Excellent Adventure Day # 66
No Coloring Outside the Lines
Met Park, short for Metropolitan Park, was the home of the Tidewater Tides for 22 years after opening its gates in 1970. The park’s name was doubly appropriate, since the team had been the Triple-A affiliate of the New York Mets for much of that parent club’s history.
As I think back on it, I believe that imagining the goings on in Tidewater was one of the early sources of inspiration for the Excellent Adventure of 1991. When I was growing up in Central New Jersey, ESPN had not come along yet and liberated me from watching local market teams. The Mets and Yankees and the Phillies on a fuzzy UHF channel, were aside from the national game of the week, the only way to watch baseball. Since my dad was a Mets fan, we often had WOR-Channel 9 and the voice of Ralph Kiner on in the background.
During those broadcasts there were occasional references to Tidewater, which didn’t sound like any of the other major league cities that got mentioned. I had mostly heard of the others as actual places independent of baseball but Tidewater sounded a little mythical, possibly made up, and I’d often wonder where it was and what it was like there.
The reality of Met Park in Norfolk, Virginia was that it was an interesting stadium with planes flying over head all the time, much like the other Mets park in Queens. It fell somewhere in a middle tier of the Triple-A fields we saw in 1991. It was neither as new and fancy as some nor as old and quaint as others but it had a unique look to it and a nice view of the action from most anywhere in the yard.
But as fortune would have it, most of my memories of this park don’t have much to do with baseball. As you will see in the video, the team’s staff at the time had a dubious view of anyone coloring outside the lines and having just come from Richmond, where the team had practically given us the keys to the park and told us to lockup when we were finished, we found this a little off-putting.
The Tides had a good night on the field that night pounding out 11 hits and nine runs in a 9-3 win over the Toledo Mud Hens. A young catcher named Todd Hundley had three of those hits and blasted the home run that features prominently in the video.
Had we been allowed to roam the stands as we did almost everywhere else, including Major League parks, we would probably have video of more things but the “race” at the end of this video remains one of my favorite bits of footage because, while we were rank amateur videographers, I think it captures the absurdity of the moment pretty well.
The Tidewater Tides moved out of Met Park just one more season after we saw it and the stadium was torn down the following year. An office park sits on the site today.
The newly renamed Norfolk Tides, meanwhile began to play in 1993 at Harbor Park in downtown Norfolk.

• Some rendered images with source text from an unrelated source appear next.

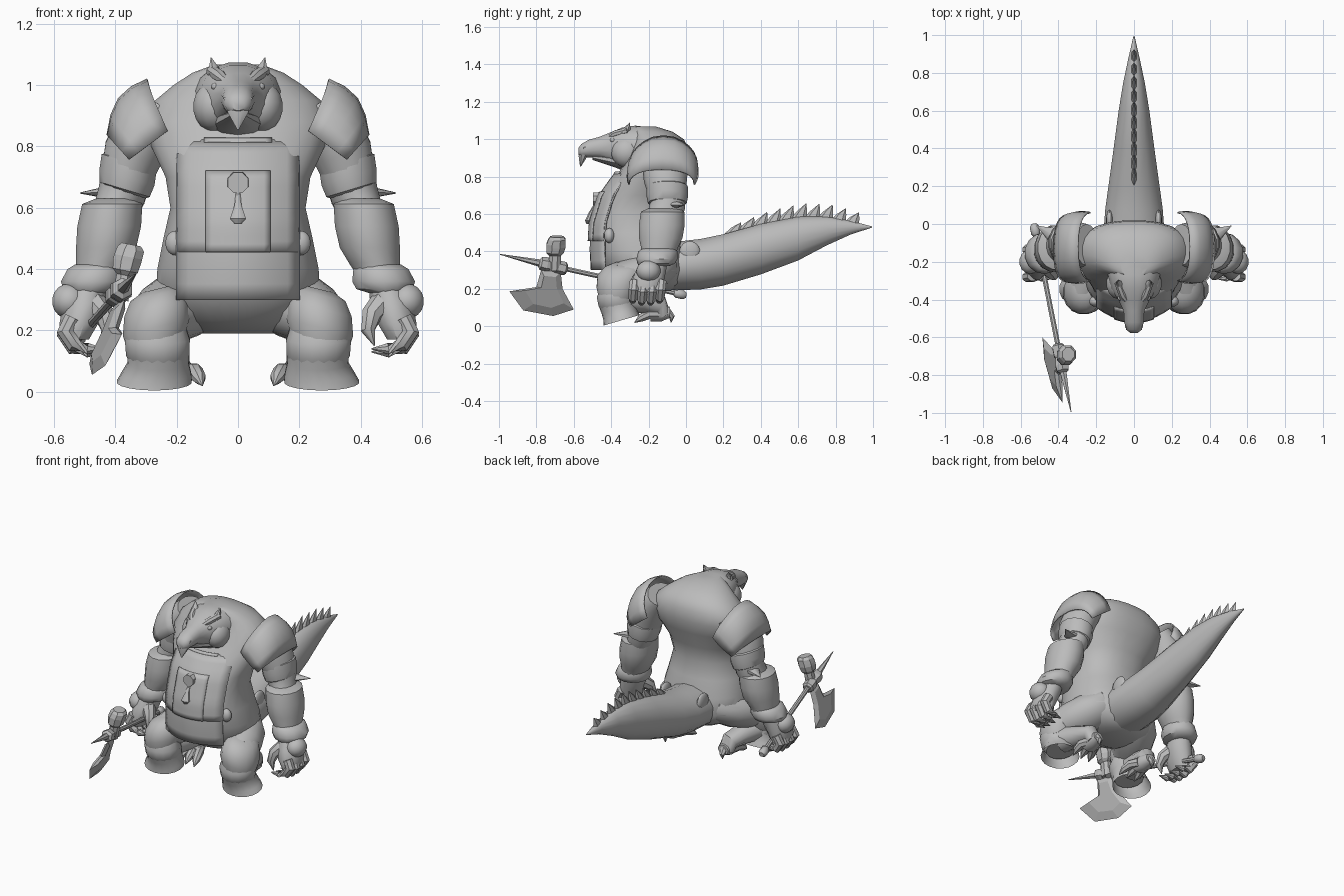
import bpy, bmesh, math
from mathutils import Vector

grey = bpy.data.materials.new("plain_grey")
grey.diffuse_color = (0.5, 0.5, 0.5, 1)


def finish(name, bm, mirror=False, smooth=True, thick=0):
    bmesh.ops.recalc_face_normals(bm, faces=bm.faces)
    me = bpy.data.meshes.new(name)
    bm.to_mesh(me)
    bm.free()
    me.materials.append(grey)
    ob = bpy.data.objects.new(name, me)
    bpy.context.collection.objects.link(ob)
    if smooth:
        bpy.ops.object.select_all(action='DESELECT')
        ob.select_set(True)
        bpy.context.view_layer.objects.active = ob
        bpy.ops.object.shade_smooth_by_angle(angle=math.radians(40))
    if thick:
        mod = ob.modifiers.new("thickness", 'SOLIDIFY')
        mod.thickness = thick
        mod.offset = 0
    if mirror:
        ob.modifiers.new("mirror", 'MIRROR')
    return ob


def power(v, p):
    return math.copysign(abs(v) ** p, v)


def tube(name, rings, n=14, axis=None, p=1, mirror=False, smooth=True, caps=True):
    """Loft elliptical rings (x, y, z, half width, half depth) along a path."""
    bm = bmesh.new()
    loops = []
    for i, (x, y, z, a, b) in enumerate(rings):
        lo, hi = rings[max(i - 1, 0)], rings[min(i + 1, len(rings) - 1)]
        t = Vector(axis).normalized() if axis else (Vector(hi[:3]) - Vector(lo[:3])).normalized()
        side = Vector((1, 0, 0)) if abs(t.x) < 0.85 else Vector((0, 1, 0))
        u = (side - t * side.dot(t)).normalized()
        v = t.cross(u)
        loops.append([bm.verts.new(Vector((x, y, z)) + u * a * power(math.cos(k), p)
                      + v * b * power(math.sin(k), p))
                      for k in (2 * math.pi * (j + 0.5) / n for j in range(n))])
    for l, m in zip(loops, loops[1:]):
        for j in range(n):
            k = (j + 1) % n
            bm.faces.new((l[j], l[k], m[k], m[j]))
    if caps:
        bm.faces.new(loops[0])
        bm.faces.new(loops[-1])
    return finish(name, bm, mirror, smooth)


def ball(name, c, r, mirror=False):
    bm = bmesh.new()
    bmesh.ops.create_uvsphere(bm, u_segments=14, v_segments=9, radius=1)
    for v in bm.verts:
        v.co = Vector([c[i] + v.co[i] * r[i] for i in range(3)])
    return finish(name, bm, mirror)


def sheet(name, f, nu, nv, thick=0.01, mirror=False):
    """Curved plate from a function of u, v in 0..1."""
    bm = bmesh.new()
    g = [[bm.verts.new(f(i / nu, j / nv)) for j in range(nv + 1)] for i in range(nu + 1)]
    for i in range(nu):
        for j in range(nv):
            bm.faces.new((g[i][j], g[i + 1][j], g[i + 1][j + 1], g[i][j + 1]))
    return finish(name, bm, mirror, True, thick)


# Torso: height, half width, front y, back y
torso = [(.19, .12, -.30, -.08), (.23, .20, -.38, -.02), (.30, .27, -.44, 0),
         (.40, .265, -.48, -.01), (.50, .245, -.495, -.04), (.60, .222, -.485, -.06),
         (.70, .238, -.445, -.04), (.80, .285, -.375, 0), (.88, .305, -.325, .02),
         (.95, .272, -.295, .015), (1.0, .212, -.285, -.01), (1.04, .15, -.285, -.07),
         (1.068, .075, -.28, -.16)]
tube("torso", [(0, (f + b) / 2, z, w, (b - f) / 2) for z, w, f, b in torso],
     24, (0, 0, 1), .87)

# Tail: y, bottom z, top z, half width
tail = [(-.36, .25, .36, .08), (-.28, .21, .40, .125), (-.17, .195, .44, .155),
        (-.05, .19, .455, .165), (.08, .195, .47, .155),
        (.2, .215, .495, .138), (.4, .275, .55, .11), (.6, .35, .588, .083),
        (.75, .43, .588, .058), (.88, .49, .565, .03), (.995, .528, .534, .003)]
tube("tail", [(0, y, (a + b) / 2, w, (b - a) / 2) for y, a, b, w in tail], 16, (0, 1, 0))
ball("tail_bump", (.13, .02, .40), (.018, .055, .055), True)


def tail_top(y):
    for a, b in zip(tail, tail[1:]):
        if a[0] <= y <= b[0]:
            return a[2] + (b[2] - a[2]) * (y - a[0]) / (b[0] - a[0])


for i in range(10):
    y = .255 + i * .07
    s = .035 + .035 * math.sin(math.pi * (i + 1) / 11)
    tube("tail_spine", [(0, y - .01, tail_top(y) - .025, .02, .05),
                        (0, y + .015, tail_top(y) + s * .4, .01, .027),
                        (0, y + .038, tail_top(y) + s, .001, .001)], 6, (0, 0, 1), smooth=False)

# Head with hooked beak
tube("head", [(0, -.15, .93, .18, .13), (0, -.27, .955, .14, .12), (0, -.34, .96, .125, .105),
              (0, -.40, .955, .085, .085), (0, -.46, .957, .056, .058), (0, -.52, .95, .052, .048),
              (0, -.56, .94, .042, .035), (0, -.576, .935, .02, .018)], 16, (0, 1, 0), .9)
tube("beak_hook", [(0, -.53, .96, .052, .04), (0, -.55, .91, .036, .026),
                   (0, -.564, .855, .003, .003)], 8, (0, 0, 1))
tube("lower_jaw", [(0, -.28, .87, .11, .06), (0, -.38, .885, .075, .035),
                   (0, -.50, .905, .025, .015)], 10, (0, 1, 0))
ball("jowl", (.078, -.315, .93), (.07, .085, .082), True)
tube("brow", [(.03, -.42, 1.005, .012, .012), (.06, -.375, 1.03, .022, .02),
              (.085, -.31, 1.045, .02, .02)], 8, mirror=True)
tube("brow_horn", [(.07, -.33, 1.03, .028, .035), (.08, -.315, 1.06, .016, .018),
                   (.088, -.30, 1.09, .001, .001)], 7, (0, 0, 1), mirror=True)
ball("eye", (.072, -.39, .995), (.016, .016, .013), True)

# Apron, bib, pendant and pouches
drape = [(.83, -.365), (.80, -.39), (.70, -.46), (.55, -.505), (.42, -.512), (.30, -.505)]


def front_y(x, z):
    for a, b in zip(drape, drape[1:]):
        if b[0] <= z <= a[0]:
            return b[1] + (a[1] - b[1]) * (z - b[0]) / (a[0] - b[0]) + 1.9 * x * x


def panel(name, w, lo, hi, off, thick):
    sheet(name, lambda u, v: Vector((w * (2 * u - 1), front_y(w * (2 * u - 1), lo + (hi - lo) * v)
                                     - off, lo + (hi - lo) * v)), 10, 10, thick)


panel("apron", .20, .30, .82, 0, .008)
panel("bib", .198, .455, .815, .006, .005)
panel("bib_pocket", .105, .455, .72, .012, .007)
panel("collar_trim", .11, .812, .826, .006, .008)
tube("pendant_disc", [(0, -.465, .682, .038, .038), (0, -.498, .682, .036, .036)], 8, (0, 1, 0),
     smooth=False)
tube("pendant_drop", [(0, -.485, .65, .008, .01), (0, -.508, .61, .012, .012),
                      (0, -.525, .565, .028, .016), (0, -.525, .548, .012, .008)], 8, (0, 0, 1))
ball("pouch", (.205, -.41, .485), (.033, .028, .04), True)


# Shoulder guards: arched plates, sloping outward from a raised inner edge
def guard(u, v):
    c, s = power(math.cos(math.pi * v), .85), abs(math.sin(math.pi * v)) ** .85
    inner = Vector((.23 + .065 * s, -.12 - .18 * c, .85 + .15 * s + .018 * s ** 8))
    outer = Vector((.355 + .07 * s, -.13 - .175 * c, .757 + .08 * s))
    bulge = .028 * math.sin(math.pi * u)
    return inner.lerp(outer, u) + Vector((bulge * s, -.4 * bulge * c, bulge * s))


sheet("shoulder_guard", guard, 4, 12, .008, True)

# Arms, bands and bracers
tube("upper_arm", [(.25, -.11, .93, .075, .11), (.305, -.11, .86, .098, .125),
                   (.34, -.11, .78, .10, .115), (.365, -.10, .70, .085, .10),
                   (.38, -.10, .64, .08, .095), (.405, -.12, .58, .07, .09)], 14, mirror=True)
tube("arm_band", [(.352, -.10, .755, .085, .10), (.355, -.10, .748, .096, .11),
                  (.362, -.10, .70, .096, .112), (.37, -.10, .66, .088, .104),
                  (.372, -.10, .652, .076, .09)], 14, (.3, 0, -1), mirror=True)
tube("elbow_spike", [(.38, -.08, .655, .065, .028), (.44, -.06, .65, .045, .018),
                     (.515, -.01, .648, .002, .002)], 7, (1, 0, 0), mirror=True)
tube("bracer", [(.40, -.12, .63, .065, .085), (.41, -.125, .612, .10, .118),
                (.42, -.13, .54, .106, .125), (.43, -.135, .47, .10, .118),
                (.445, -.142, .42, .085, .10), (.455, -.145, .39, .075, .095)],
     16, (0, 0, 1), mirror=True)
tube("cuff", [(.458, -.145, .415, .075, .09), (.466, -.15, .40, .092, .105),
              (.475, -.155, .36, .105, .11), (.478, -.16, .335, .095, .10),
              (.485, -.17, .322, .06, .08)], 14, (0, 0, 1), mirror=True)

# Hands
tube("palm", [(.485, -.17, .35, .06, .075), (.50, -.19, .29, .072, .085),
              (.52, -.21, .22, .065, .09), (.53, -.21, .17, .045, .08)], 12, (0, 0, 1), mirror=True)
ball("wrist_ball", (.55, -.20, .295), (.058, .065, .058), True)
for i in range(4):
    y = -.28 + i * .048
    z = .01 * abs(i - 1.5)
    tube("finger", [(.54, y + .005, .24, .028, .028), (.563, y, .18 + z, .03, .029),
                    (.535, y - .003, .138 + z, .027, .026), (.49, y - .006, .125 + z, .02, .02),
                    (.435, y - .01, .125 + z, .002, .002)], 8, mirror=True)
tube("thumb", [(.475, -.22, .29, .045, .042), (.435, -.26, .25, .034, .034),
               (.424, -.275, .20, .024, .024), (.445, -.28, .15, .002, .002)], 8, mirror=True)

# Legs, guards and feet
tube("thigh", [(.06, -.12, .32, .08, .08), (.12, -.14, .315, .12, .10), (.18, -.21, .285, .13, .11),
               (.23, -.29, .26, .115, .105), (.26, -.36, .24, .10, .095)], 14, mirror=True)
tube("thigh_guard", [(.265, -.32, .335, .05, .07), (.27, -.335, .315, .085, .10),
                     (.268, -.355, .27, .108, .12), (.267, -.365, .21, .114, .115),
                     (.267, -.37, .165, .10, .10)], 16, (.25, 0, 1), mirror=True)
tube("knee", [(.262, -.375, .22, .09, .08), (.263, -.38, .17, .108, .10),
              (.262, -.37, .12, .105, .10), (.26, -.355, .08, .085, .085)],
     16, (0, -.15, 1), mirror=True)
tube("greave", [(.262, -.37, .14, .104, .102), (.26, -.36, .095, .10, .095),
                (.266, -.35, .06, .115, .095), (.273, -.345, .032, .124, .10)],
     18, (0, -.28, .96), mirror=True, caps=False)
tube("shin", [(.26, -.33, .14, .08, .075), (.235, -.23, .13, .065, .06),
              (.21, -.14, .115, .055, .05), (.20, -.12, .06, .045, .04)], 12, mirror=True)
tube("foot", [(.20, -.085, .075, .035, .03), (.195, -.13, .07, .05, .045),
              (.19, -.19, .06, .055, .035)], 12, (0, 1, 0), mirror=True)
for dx in (-.045, 0, .045):
    tube("toe", [(.19 + dx * .6, -.15, .065, .028, .03), (.185 + dx, -.20, .065, .028, .028),
                 (.18 + dx * 1.2, -.24, .045, .022, .022),
                 (.175 + dx * 1.3, -.275, .02, .002, .002)], 8, mirror=True)
tube("heel_claw", [(.20, -.10, .075, .025, .025), (.20, -.075, .05, .016, .016),
                   (.20, -.08, .02, .002, .002)], 7, mirror=True)

# Battle axe
start, end = Vector((-.53, 0, .165)), Vector((-.333, -.995, .385))


def haft(name, parts, n=8):
    tube(name, [(*start.lerp(end, t), r, r) for t, r in parts], n, smooth=n > 6)


haft("axe_handle", [(.03, .014), (.8, .014)])
haft("axe_pommel", [(0, .015), (.015, .026), (.05, .026), (.065, .014)])
haft("axe_spike", [(.76, .022), (1, .002)], 6)
haft("axe_collar", [(.64, .025), (.65, .036), (.70, .036), (.71, .03), (.75, .04),
                    (.78, .036), (.79, .02)], 6)
tube("axe_hammer", [(-.385, -.705, .30, .03, .035), (-.37, -.70, .38, .028, .035),
                    (-.368, -.70, .395, .045, .05), (-.362, -.695, .425, .05, .055),
                    (-.358, -.695, .44, .05, .055),
                    (-.35, -.69, .465, .048, .05), (-.348, -.69, .48, .035, .038)],
     8, (.2, 0, 1), smooth=False)


# Blade: bevelled plate with thin rim around a thicker core
def on_blade(y, z, d):
    return Vector((-.385 + (z - .3) * .38 - .2 * (y + .7) + d, y, z))


rim = [(-.945, .187), (-.87, .085), (-.71, .055), (-.60, .09), (-.66, .20), (-.67, .29),
       (-.775, .30), (-.80, .21)]
bm = bmesh.new()
edge = [bm.verts.new(on_blade(y, z, 0)) for y, z in rim]
for d in (-.017, .017):
    core = [bm.verts.new(on_blade(-.735 + (y + .735) * .6, .20 + (z - .20) * .7, d))
            for y, z in rim]
    bm.faces.new(core)
    for j in range(8):
        k = (j + 1) % 8
        bm.faces.new((edge[j], edge[k], core[k], core[j]))
finish("axe_blade", bm, smooth=False)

When I saw it on my 2003 journey I thought the new park was a huge upgrade in almost every respect as it sits in a nice riverfront neighborhood with nice views of the river that give a good sense of Norfolk’s nautical history. The Norfolk Tides are now affiliated with the Baltimore Orioles.
Tomorrow on the Low Mileage Tour it’s back to the Blue Ridge Mountains but farther south this time to the lovely city of Asheville, North Carolina – the longtime home of the Asheville Tourists.